During my one hour flight from Manila to Cebu City, I flipped through my Lonely Planet’s Southeast Asia on a Shoestring.
Where to next?
My original plan was to only stay in the Philippines for the three weeks citizens of most countries receive upon entry. I had already booked my flight to Bangkok by advice from Lonely Planet, as I was not sure whether I would be allowed in the country without proof of onward travel.
(Immigration never asked me to see a ticket proving I would leave in time, so most people may not need this.)
But I wasn’t ready to go to Thailand.
Maybe Hong Kong?
I looked into Sumatra in Indonesia, various places in Malaysia and some spots in Cambodia.
I became discouraged reading the “Dangers and Annoyances” section for each country.
(Highly recommend travelers look at this section once, remember it, but keep it out of their mind.)

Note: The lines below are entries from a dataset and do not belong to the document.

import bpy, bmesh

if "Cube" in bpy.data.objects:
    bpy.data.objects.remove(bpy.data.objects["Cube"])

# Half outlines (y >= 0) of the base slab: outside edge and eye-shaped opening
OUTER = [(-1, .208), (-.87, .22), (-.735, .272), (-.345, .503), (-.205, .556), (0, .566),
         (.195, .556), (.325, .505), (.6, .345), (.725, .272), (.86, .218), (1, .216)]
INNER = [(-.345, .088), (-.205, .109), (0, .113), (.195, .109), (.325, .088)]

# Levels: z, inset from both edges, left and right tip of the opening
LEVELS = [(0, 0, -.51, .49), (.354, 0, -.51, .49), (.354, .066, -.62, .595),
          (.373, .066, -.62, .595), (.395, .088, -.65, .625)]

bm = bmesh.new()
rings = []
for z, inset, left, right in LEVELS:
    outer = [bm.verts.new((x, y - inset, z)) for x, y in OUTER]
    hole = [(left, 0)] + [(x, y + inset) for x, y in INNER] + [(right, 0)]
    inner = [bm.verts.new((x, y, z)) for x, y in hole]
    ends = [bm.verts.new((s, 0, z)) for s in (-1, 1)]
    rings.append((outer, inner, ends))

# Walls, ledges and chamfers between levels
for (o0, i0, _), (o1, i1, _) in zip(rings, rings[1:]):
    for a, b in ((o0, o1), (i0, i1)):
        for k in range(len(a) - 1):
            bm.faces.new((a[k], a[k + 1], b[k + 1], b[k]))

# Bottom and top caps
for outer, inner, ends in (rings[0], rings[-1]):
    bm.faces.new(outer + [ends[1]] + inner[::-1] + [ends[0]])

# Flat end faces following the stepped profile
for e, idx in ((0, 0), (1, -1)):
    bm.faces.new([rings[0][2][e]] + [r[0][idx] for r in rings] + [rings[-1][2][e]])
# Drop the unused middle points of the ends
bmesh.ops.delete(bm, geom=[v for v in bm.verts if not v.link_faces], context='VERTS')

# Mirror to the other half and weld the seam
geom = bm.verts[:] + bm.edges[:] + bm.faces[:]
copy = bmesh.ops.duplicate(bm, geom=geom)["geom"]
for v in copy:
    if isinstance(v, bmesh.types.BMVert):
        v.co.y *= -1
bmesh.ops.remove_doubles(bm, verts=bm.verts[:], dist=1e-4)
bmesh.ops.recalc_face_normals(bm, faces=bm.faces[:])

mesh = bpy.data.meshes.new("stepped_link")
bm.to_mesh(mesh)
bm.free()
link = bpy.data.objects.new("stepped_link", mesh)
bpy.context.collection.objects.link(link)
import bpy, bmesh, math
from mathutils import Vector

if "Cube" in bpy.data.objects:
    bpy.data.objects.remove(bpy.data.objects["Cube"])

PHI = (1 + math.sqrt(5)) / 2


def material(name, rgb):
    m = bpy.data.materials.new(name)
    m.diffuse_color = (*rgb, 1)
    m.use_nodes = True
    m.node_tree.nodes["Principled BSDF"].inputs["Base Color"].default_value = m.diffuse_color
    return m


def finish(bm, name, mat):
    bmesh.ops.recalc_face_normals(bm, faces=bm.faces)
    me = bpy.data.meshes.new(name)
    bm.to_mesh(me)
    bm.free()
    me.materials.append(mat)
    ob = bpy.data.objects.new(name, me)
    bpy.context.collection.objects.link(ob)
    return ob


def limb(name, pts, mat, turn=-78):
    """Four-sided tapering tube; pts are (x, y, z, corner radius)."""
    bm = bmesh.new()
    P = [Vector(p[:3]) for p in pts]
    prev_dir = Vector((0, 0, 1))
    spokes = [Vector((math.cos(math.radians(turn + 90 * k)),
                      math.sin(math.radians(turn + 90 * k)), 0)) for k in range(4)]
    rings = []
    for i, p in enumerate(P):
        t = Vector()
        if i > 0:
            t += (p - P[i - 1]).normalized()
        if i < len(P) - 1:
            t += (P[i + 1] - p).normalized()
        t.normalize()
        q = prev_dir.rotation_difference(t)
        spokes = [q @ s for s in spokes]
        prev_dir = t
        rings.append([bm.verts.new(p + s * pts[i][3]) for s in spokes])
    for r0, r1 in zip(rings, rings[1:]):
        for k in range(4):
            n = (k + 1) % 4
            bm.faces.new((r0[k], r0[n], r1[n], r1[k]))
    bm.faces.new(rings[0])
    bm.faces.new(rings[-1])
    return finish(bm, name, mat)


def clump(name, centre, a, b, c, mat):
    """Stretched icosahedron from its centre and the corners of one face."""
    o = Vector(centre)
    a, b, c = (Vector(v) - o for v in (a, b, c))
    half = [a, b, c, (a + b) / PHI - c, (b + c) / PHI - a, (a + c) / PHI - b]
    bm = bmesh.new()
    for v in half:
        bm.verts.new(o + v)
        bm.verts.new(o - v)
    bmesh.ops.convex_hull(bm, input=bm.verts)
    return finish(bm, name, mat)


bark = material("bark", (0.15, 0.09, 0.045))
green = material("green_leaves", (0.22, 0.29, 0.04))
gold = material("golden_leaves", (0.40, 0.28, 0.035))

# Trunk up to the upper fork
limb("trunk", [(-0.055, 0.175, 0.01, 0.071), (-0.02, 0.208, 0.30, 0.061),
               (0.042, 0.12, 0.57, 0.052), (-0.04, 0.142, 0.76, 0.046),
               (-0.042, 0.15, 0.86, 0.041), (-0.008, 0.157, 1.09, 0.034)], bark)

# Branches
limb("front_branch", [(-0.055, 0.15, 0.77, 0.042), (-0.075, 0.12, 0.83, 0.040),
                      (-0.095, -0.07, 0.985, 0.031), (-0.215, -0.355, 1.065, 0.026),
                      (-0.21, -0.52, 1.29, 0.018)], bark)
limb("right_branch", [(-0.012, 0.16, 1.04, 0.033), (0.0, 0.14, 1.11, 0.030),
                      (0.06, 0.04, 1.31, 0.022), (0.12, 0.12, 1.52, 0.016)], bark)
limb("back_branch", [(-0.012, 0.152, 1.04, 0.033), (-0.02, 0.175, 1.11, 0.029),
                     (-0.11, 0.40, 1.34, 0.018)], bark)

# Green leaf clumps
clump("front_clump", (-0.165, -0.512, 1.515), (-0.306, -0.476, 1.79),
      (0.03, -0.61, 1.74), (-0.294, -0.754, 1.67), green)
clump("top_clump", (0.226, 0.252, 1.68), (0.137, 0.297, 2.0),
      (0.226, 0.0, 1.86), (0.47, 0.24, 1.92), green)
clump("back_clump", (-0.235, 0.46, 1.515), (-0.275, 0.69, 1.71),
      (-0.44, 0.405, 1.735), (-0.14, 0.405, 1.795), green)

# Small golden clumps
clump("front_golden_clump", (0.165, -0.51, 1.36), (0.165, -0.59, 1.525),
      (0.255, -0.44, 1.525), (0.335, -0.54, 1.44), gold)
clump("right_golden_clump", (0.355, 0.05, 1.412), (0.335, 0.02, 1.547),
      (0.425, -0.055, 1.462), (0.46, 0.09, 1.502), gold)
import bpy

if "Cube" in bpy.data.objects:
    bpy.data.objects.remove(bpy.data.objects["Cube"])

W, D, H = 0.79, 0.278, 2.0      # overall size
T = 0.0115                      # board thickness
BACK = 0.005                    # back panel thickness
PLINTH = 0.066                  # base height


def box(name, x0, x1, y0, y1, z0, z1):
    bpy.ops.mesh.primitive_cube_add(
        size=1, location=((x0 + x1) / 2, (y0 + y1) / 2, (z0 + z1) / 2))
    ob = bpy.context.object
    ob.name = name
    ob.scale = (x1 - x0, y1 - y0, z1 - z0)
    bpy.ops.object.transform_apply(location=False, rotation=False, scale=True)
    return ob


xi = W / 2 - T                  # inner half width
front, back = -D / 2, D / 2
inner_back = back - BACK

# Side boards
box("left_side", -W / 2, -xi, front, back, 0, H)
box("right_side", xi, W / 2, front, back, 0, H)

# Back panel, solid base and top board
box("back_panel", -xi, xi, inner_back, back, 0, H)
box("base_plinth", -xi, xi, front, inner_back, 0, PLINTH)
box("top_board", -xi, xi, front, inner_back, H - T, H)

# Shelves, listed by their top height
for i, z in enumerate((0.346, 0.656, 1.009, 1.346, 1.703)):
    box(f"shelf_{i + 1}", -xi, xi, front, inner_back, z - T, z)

I looked through photos in the book and the picture of the main place I wanted to be for the next month or so was of Boracay in the Philippines. So I thought I’d give the country another look. Based on my first week in Donsol and other places in the country, I decided to stay.
On a boat pulling into Sun Splash Floating Bar for sunset and happy hour. Quite inviting, besides the guy in the front. Photo by Bobbi Lee Hitchon
Some may think this is a bad call because there are so many other great countries and cultures to discover in Southeast Asia, there are places a lot cheaper than the Philippines in the rest of the area and the country is relatively small.
A few years ago, I would have agreed with those people. During my first backpacking experience, which was in Europe, I was content with spending as little as a day in some countries. I had the energy to keep going from city to city, country to country without a long break.
Maybe it’s that I’m getting older or maybe I’m just a different kind of traveler now, but I’m no longer interested in just scratching the surface. It’s not really about the sights or things to do, though I still do get off on that. Now it’s about actually getting to know the country and meeting the people in it.
So I extended my visa by 30 days in Cebu City. The process is quite easy, but can require a long wait. Those interested in an extension should visit the nearest Immigration Office. There are offices located in most major cities in the Philippines as well as some tiny resort islands. (Once your on one of these islands you’ll want an extension, trust me.)
I visited the Immigration Office in Cebu City located on the corner of Burgos St. and Mandaue Ave.(Location is according to Lonely Planet. I did not look at the street signs.) It was a Friday so people there were waiting for hours. But it’s an ideal place to meet other travelers and learn of other places. The extension costs P3,030 and requires a valid passport. The office does a background check on applicants, but if you’re passport clears then it’s most likely you’ll receive an extension.
Relaxing on Sun Splash Floating Bar off Malapascua Island with a Caipirina in front of me waiting for the sun to set, I’m positive extending my visa was the right decision.
Sitting on the floating bar off Malapascua Island writing this post. Photo by Bobbi Lee Hitchon